- Instructions to follow
Each line in the entries below that holds the word "import" belongs in the answer.

- The data
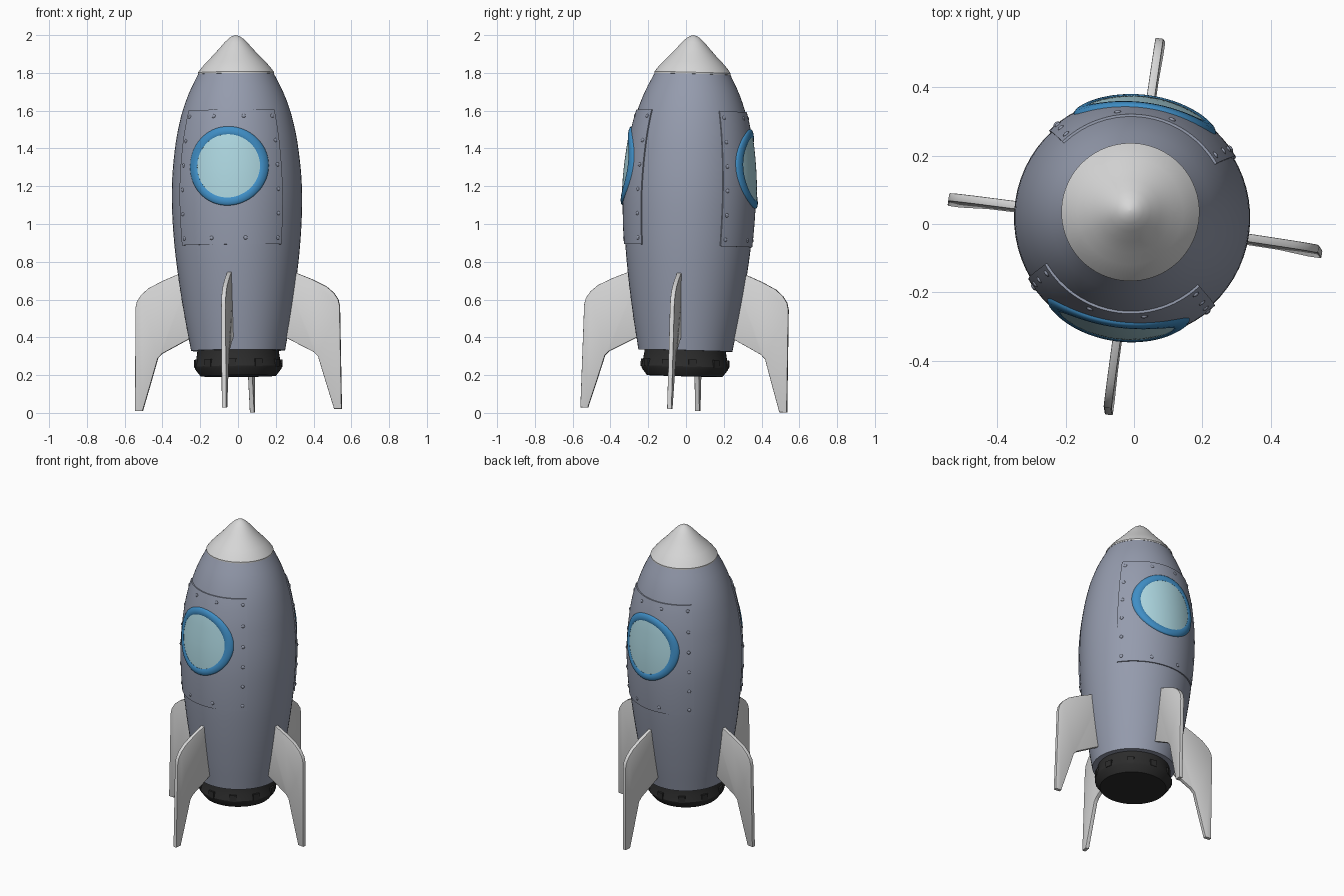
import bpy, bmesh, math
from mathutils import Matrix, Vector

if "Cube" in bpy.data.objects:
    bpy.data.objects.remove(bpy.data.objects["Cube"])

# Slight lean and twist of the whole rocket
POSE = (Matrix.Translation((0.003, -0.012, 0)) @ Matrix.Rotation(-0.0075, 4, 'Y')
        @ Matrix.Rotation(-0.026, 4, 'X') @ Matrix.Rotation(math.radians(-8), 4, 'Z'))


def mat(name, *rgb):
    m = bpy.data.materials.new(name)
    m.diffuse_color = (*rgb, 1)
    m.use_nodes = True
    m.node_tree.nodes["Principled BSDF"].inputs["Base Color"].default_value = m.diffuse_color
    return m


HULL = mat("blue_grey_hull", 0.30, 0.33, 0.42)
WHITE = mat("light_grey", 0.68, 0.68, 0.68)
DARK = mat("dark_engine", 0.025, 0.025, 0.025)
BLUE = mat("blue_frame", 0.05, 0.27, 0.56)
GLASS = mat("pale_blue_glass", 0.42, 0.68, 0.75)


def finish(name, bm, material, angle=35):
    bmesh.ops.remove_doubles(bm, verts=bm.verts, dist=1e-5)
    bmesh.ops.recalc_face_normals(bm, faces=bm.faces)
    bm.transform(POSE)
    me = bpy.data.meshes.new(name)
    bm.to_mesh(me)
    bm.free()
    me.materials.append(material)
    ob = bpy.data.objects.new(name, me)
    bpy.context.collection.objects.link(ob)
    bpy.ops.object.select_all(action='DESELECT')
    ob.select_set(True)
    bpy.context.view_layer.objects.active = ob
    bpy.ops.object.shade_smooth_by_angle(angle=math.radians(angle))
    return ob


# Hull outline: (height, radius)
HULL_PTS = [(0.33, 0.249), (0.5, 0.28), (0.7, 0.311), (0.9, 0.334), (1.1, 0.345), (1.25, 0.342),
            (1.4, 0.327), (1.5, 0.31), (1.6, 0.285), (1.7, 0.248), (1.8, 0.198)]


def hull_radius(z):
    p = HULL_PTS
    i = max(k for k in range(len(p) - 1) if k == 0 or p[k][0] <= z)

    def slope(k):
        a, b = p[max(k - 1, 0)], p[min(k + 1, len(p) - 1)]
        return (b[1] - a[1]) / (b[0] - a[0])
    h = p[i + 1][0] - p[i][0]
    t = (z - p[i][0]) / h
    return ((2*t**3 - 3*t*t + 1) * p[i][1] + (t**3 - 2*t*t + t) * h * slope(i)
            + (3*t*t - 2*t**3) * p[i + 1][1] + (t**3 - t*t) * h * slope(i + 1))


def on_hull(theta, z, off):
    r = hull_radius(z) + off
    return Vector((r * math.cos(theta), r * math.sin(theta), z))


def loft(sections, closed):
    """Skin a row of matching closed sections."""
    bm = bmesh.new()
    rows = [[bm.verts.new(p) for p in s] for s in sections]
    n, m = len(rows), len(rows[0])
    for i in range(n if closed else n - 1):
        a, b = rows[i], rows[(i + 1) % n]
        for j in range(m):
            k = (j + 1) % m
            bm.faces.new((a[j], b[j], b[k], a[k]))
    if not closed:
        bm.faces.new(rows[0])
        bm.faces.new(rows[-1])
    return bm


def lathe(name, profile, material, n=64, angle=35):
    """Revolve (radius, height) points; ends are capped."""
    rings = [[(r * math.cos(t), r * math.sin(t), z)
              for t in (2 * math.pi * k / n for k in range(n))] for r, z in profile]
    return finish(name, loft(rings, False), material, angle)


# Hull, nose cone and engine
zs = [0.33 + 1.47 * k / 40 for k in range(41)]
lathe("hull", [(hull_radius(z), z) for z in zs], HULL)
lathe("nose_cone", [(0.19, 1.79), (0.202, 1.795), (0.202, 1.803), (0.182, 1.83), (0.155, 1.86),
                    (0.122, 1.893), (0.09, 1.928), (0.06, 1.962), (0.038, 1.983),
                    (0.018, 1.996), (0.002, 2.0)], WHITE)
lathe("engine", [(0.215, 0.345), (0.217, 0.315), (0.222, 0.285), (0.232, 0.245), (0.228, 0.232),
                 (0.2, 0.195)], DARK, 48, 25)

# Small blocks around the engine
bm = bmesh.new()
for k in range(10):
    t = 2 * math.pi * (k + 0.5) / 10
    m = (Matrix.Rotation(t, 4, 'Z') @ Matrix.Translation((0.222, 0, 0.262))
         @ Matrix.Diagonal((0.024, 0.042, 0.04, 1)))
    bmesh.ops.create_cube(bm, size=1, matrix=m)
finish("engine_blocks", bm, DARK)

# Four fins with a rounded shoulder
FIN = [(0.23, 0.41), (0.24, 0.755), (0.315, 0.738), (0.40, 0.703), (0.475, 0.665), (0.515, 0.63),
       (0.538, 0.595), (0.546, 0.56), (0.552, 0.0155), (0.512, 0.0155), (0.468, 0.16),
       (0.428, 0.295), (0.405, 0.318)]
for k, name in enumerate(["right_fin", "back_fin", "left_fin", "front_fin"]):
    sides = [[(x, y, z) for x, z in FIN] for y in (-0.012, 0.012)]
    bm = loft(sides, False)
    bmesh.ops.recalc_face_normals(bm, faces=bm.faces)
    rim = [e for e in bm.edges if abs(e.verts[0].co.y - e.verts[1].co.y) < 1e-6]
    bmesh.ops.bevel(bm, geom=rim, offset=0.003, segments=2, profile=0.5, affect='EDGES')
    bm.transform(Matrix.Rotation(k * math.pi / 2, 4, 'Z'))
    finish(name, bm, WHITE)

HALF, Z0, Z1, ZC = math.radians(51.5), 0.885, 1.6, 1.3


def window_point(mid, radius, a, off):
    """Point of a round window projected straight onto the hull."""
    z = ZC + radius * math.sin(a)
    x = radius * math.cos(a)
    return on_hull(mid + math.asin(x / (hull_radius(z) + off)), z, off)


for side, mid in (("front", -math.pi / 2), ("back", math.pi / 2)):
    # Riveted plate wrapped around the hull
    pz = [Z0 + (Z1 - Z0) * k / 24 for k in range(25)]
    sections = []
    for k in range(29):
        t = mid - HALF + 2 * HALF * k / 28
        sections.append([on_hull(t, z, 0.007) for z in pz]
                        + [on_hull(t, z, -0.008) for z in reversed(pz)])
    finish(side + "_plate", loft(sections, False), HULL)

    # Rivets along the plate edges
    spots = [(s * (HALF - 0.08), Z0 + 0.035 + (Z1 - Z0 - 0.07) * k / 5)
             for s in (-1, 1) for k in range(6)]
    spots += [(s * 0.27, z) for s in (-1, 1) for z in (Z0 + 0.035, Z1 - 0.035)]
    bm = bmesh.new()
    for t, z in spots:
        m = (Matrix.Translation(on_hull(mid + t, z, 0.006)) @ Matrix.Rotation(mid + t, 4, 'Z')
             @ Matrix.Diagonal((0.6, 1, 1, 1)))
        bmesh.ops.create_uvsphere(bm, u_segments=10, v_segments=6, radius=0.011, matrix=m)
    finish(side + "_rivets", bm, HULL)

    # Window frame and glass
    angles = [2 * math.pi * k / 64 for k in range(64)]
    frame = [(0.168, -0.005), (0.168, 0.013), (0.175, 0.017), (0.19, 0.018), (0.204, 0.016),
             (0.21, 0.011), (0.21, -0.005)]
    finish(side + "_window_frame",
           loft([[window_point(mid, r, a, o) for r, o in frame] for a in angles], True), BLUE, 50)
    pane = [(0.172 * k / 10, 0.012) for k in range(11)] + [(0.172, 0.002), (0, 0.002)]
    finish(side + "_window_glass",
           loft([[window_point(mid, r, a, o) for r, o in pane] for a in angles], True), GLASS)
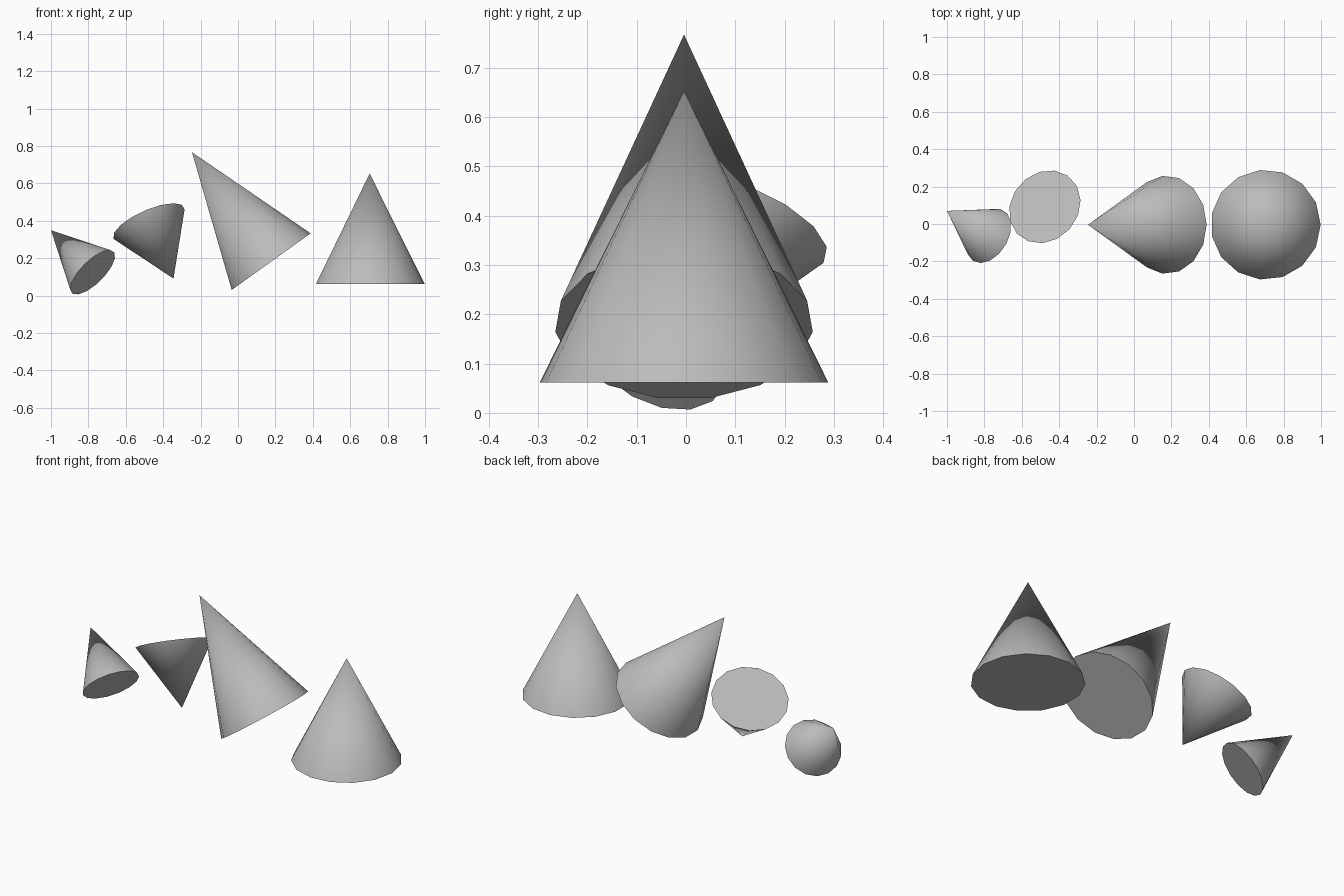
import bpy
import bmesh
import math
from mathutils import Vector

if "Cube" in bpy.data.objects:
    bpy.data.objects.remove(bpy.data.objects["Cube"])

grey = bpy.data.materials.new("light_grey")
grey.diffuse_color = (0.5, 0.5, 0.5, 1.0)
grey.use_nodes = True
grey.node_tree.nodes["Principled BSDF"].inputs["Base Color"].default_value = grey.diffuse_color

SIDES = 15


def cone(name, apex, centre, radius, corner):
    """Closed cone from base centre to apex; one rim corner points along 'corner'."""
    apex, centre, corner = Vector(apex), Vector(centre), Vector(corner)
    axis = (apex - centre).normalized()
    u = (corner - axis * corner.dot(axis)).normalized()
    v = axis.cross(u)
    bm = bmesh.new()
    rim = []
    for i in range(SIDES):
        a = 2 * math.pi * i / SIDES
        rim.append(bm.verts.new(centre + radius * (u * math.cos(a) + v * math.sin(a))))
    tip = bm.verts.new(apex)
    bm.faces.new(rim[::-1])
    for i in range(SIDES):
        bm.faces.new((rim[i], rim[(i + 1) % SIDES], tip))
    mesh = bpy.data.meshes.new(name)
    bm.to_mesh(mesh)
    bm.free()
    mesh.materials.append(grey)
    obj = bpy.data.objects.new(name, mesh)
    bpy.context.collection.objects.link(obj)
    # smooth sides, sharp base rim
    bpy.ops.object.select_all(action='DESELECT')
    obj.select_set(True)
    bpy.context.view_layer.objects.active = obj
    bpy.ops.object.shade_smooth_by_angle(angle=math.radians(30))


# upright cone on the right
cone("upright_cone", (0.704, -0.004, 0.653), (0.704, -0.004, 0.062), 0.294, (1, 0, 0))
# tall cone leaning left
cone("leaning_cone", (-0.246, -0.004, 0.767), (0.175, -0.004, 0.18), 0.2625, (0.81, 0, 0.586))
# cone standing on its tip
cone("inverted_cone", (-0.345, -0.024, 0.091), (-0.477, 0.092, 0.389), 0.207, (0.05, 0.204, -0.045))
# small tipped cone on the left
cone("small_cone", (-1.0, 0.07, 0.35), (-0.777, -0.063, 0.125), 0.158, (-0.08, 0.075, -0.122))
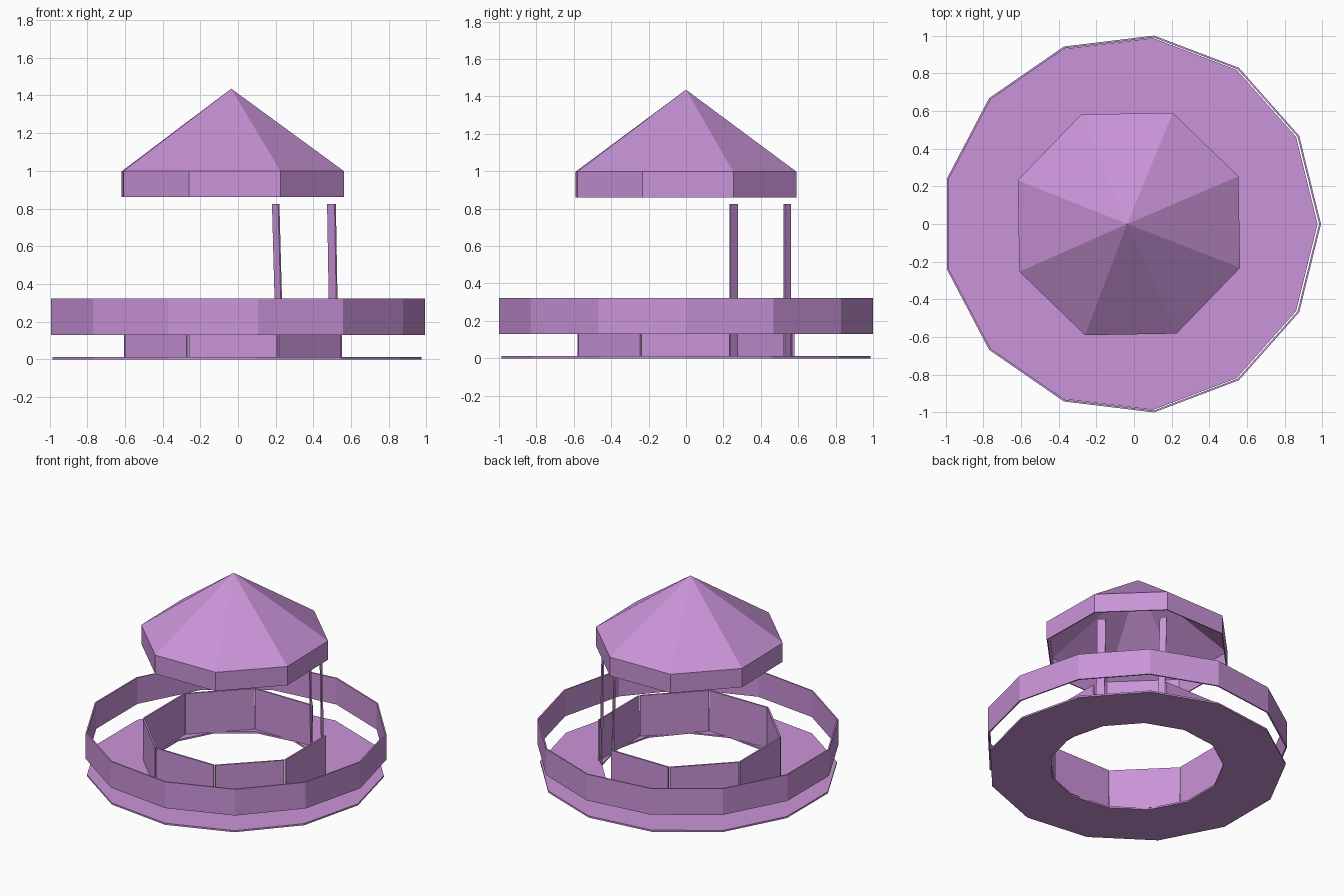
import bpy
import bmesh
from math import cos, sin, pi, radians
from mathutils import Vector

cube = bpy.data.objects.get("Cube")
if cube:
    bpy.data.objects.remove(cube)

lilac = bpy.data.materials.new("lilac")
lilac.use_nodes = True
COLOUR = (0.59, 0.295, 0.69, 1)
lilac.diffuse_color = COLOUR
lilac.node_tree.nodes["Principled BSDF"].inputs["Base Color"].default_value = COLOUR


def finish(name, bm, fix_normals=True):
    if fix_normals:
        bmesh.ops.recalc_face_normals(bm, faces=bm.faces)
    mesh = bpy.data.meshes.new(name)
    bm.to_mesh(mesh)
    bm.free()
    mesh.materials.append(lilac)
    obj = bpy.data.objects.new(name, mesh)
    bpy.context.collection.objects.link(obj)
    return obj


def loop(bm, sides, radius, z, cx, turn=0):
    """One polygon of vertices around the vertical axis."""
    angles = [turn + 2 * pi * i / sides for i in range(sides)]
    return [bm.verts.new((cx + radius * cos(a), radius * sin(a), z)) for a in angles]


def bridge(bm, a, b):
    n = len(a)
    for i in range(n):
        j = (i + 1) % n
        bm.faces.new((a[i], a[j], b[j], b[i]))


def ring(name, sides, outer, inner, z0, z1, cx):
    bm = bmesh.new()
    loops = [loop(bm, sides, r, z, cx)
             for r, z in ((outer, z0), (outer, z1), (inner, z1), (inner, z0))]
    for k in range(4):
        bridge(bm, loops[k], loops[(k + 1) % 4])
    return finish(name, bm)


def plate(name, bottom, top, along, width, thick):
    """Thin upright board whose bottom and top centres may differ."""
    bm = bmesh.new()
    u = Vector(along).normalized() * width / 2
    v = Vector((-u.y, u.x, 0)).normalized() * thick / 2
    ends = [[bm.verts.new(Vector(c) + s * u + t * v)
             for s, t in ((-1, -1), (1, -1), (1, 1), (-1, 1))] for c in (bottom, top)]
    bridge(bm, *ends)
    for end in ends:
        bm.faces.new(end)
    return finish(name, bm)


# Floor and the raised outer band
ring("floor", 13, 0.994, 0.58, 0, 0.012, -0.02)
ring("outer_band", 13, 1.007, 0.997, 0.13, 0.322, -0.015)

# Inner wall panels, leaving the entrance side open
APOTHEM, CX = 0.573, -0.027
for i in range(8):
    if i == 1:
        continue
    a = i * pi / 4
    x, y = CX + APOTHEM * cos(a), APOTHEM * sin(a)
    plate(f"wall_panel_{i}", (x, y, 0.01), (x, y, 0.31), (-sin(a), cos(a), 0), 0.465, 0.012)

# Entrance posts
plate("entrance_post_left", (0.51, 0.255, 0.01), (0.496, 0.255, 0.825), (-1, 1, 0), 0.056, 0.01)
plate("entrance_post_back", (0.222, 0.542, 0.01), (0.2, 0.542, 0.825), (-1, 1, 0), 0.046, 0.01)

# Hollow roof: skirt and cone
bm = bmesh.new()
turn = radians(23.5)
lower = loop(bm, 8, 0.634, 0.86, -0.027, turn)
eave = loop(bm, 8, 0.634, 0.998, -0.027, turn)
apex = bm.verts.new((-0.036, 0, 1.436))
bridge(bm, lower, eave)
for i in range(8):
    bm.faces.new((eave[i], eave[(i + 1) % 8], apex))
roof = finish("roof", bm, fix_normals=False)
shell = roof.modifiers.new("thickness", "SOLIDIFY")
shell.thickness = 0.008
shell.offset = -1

- Result below
import bpy, bmesh, math
from mathutils import Matrix, Vector
import bpy
import bmesh
import math
from mathutils import Vector
import bpy
import bmesh
from math import cos, sin, pi, radians
from mathutils import Vector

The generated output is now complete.